YOUR ASSIGNMENT
Records follow. Pull out every line that contains "faces".

Rendered images with source text
* * * * * * * * *
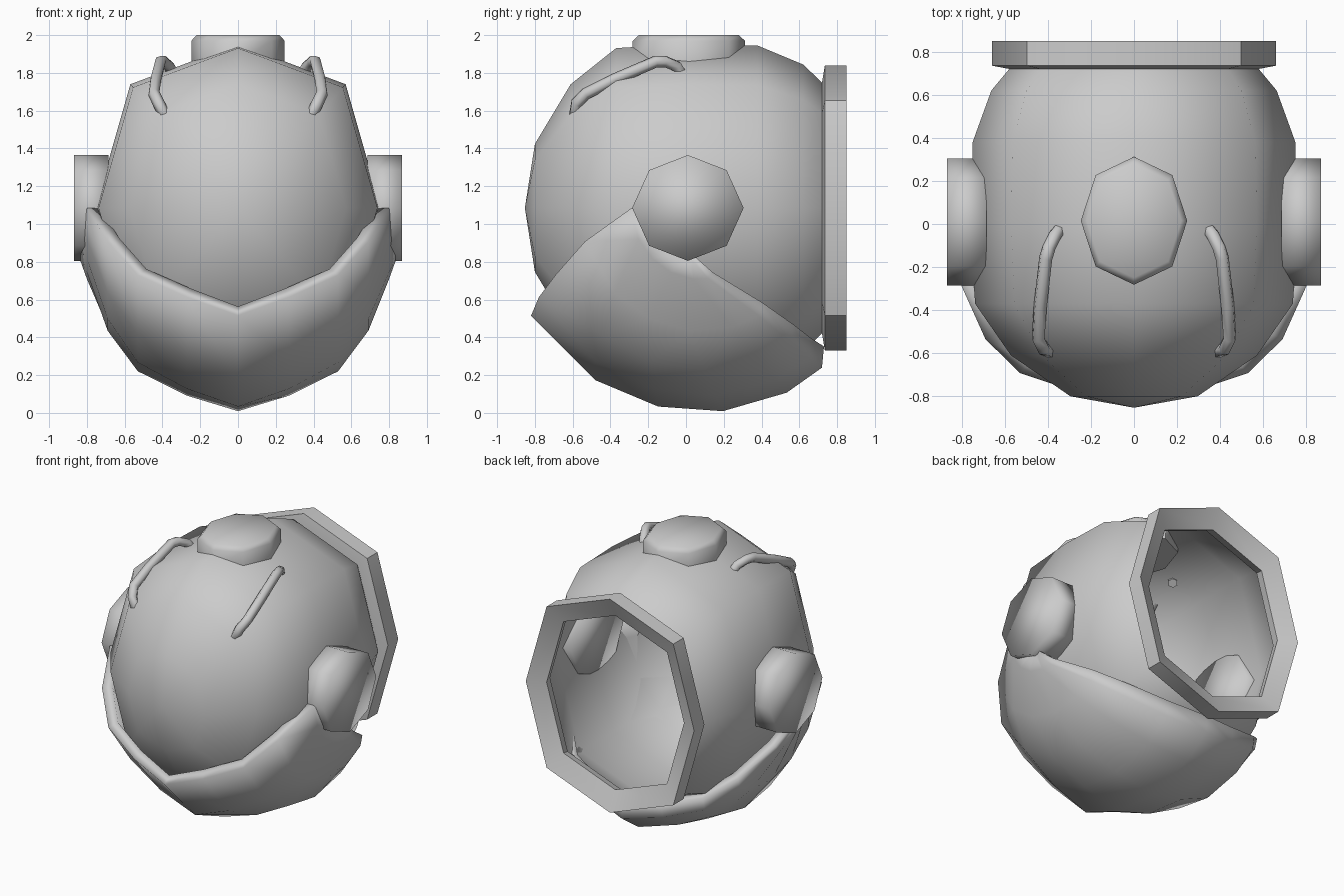
import bpy, bmesh
from math import sin, cos, radians
from mathutils import Vector

if "Cube" in bpy.data.objects:
    bpy.data.objects.remove(bpy.data.objects["Cube"])

CZ = 1.085  # height of the helmet's front-back axis


def finish(name, bm, angle):
    me = bpy.data.meshes.new(name)
    bm.to_mesh(me)
    bm.free()
    ob = bpy.data.objects.new(name, me)
    bpy.context.collection.objects.link(ob)
    bpy.ops.object.select_all(action='DESELECT')
    ob.select_set(True)
    bpy.context.view_layer.objects.active = ob
    bpy.ops.object.shade_smooth_by_angle(angle=radians(angle))
    return ob


def octagon(a, b, da, db):
    """Eight points with a vertex on each axis."""
    return [(a, 0), (da, db), (0, b), (-da, db), (-a, 0), (-da, -db), (0, -b), (da, -db)]


def loft(name, section, rings, place, caps, angle):
    """Stack scaled copies of a section; rings are (position, scale)."""
    bm = bmesh.new()
    loops = [[bm.verts.new(place(u * s, v * s, t)) for u, v in section] for t, s in rings]
    n = len(section)
    for p, q in zip(loops, loops[1:]):
        for i in range(n):
            j = (i + 1) % n
            bm.faces.new((p[i], p[j], q[j], q[i]))
    if caps:
        bm.faces.new(loops[0])
        bm.faces.new(loops[-1])
    bmesh.ops.remove_doubles(bm, verts=bm.verts, dist=1e-5)
    bmesh.ops.recalc_face_normals(bm, faces=bm.faces)
    return finish(name, bm, angle)


def along_y(u, v, t):
    return Vector((u, t, CZ + v))


# Helmet shell, open at the neck
shell_section = octagon(.757, .868, .57, .655)
loft("helmet_shell", shell_section,
     [(-.853, 0), (-.80, .39), (-.61, .755), (-.37, .975), (0, 1), (.38, .99),
      (.62, .875), (.72, .765)], along_y, False, 55)

# Neck ring with an inward-sloping rear face
loft("neck_ring", shell_section,
     [(.72, .765), (.735, .87), (.85, .87), (.79, .71), (.72, .74), (.72, .765)],
     along_y, False, 50)

# Side pods
for side, label in ((1, "right"), (-1, "left")):
    loft(label + "_side_pod", octagon(.295, .28, .205, .2),
         [(.685, 1), (.868, 1)],
         lambda u, v, t: Vector((side * t, .01 + u, CZ + v)), True, 100)

# Top cap
loft("top_cap", octagon(.247, .297, .178, .212),
     [(1.85, 1), (1.97, 1), (2.0, .89)],
     lambda u, v, t: Vector((u, .015 + v, t)), True, 50)

# Chin guard: arcs (x, radius, front angle, rear angle) about a cross axis
half = [(0, 1.085, 32, 130.5), (.27, 1.0, 28.5, 129), (.53, .87, 24.5, 127),
        (.69, .66, 16, 121), (.80, .39, 1, 97), (.835, .30, 40, 79)]
columns = [(-x, r, a, b) for x, r, a, b in half[:0:-1]] + half
# Rows: (fraction of the arc, radius factor), tucked in at the rear edge
rows = [(0, 1), (.26, 1), (.455, 1), (.64, 1), (.83, .99), (.955, .97), (1, .895)]
centre = Vector((0, .1, 1.09))
bm = bmesh.new()
grid = []
for x, r, a, b in columns:
    arc = [(radians(a + (b - a) * f), r * s) for f, s in rows]
    grid.append([bm.verts.new(centre + Vector((x, -q * cos(t), -q * sin(t)))) for t, q in arc])
for p, q in zip(grid, grid[1:]):
    for k in range(len(rows) - 1):
        bm.faces.new((p[k], p[k + 1], q[k + 1], q[k]))
bmesh.ops.recalc_face_normals(bm, faces=bm.faces)
bm.normal_update()
if sum(f.normal.dot(f.calc_center_median() - centre) for f in bm.faces) < 0:
    bmesh.ops.reverse_faces(bm, faces=bm.faces)
chin = finish("chin_guard", bm, 60)
wall = chin.modifiers.new("wall", 'SOLIDIFY')
wall.thickness = .07
wall.offset = -1

# Grab handles on the crown
path = [(.37, -.57, 1.56), (.395, -.59, 1.585), (.42, -.58, 1.64), (.445, -.53, 1.69),
        (.435, -.38, 1.765), (.41, -.16, 1.86), (.395, -.11, 1.86), (.365, -.05, 1.835),
        (.35, -.03, 1.80)]
for side, label in ((1, "right"), (-1, "left")):
    cu = bpy.data.curves.new(label + "_handle", 'CURVE')
    cu.dimensions = '3D'
    cu.bevel_depth = .032
    cu.bevel_resolution = 1
    cu.use_fill_caps = True
    sp = cu.splines.new('POLY')
    sp.points.add(len(path) - 1)
    for pt, (x, y, z) in zip(sp.points, path):
        pt.co = (side * x, y, z, 1)
    sp.use_smooth = True
    bpy.context.collection.objects.link(bpy.data.objects.new(label + "_handle", cu))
* * * * * * * * *
SOLUTION BELOW
            bm.faces.new((p[i], p[j], q[j], q[i]))
        bm.faces.new(loops[0])
        bm.faces.new(loops[-1])
    bmesh.ops.recalc_face_normals(bm, faces=bm.faces)
        bm.faces.new((p[k], p[k + 1], q[k + 1], q[k]))
bmesh.ops.recalc_face_normals(bm, faces=bm.faces)
if sum(f.normal.dot(f.calc_center_median() - centre) for f in bm.faces) < 0:
    bmesh.ops.reverse_faces(bm, faces=bm.faces)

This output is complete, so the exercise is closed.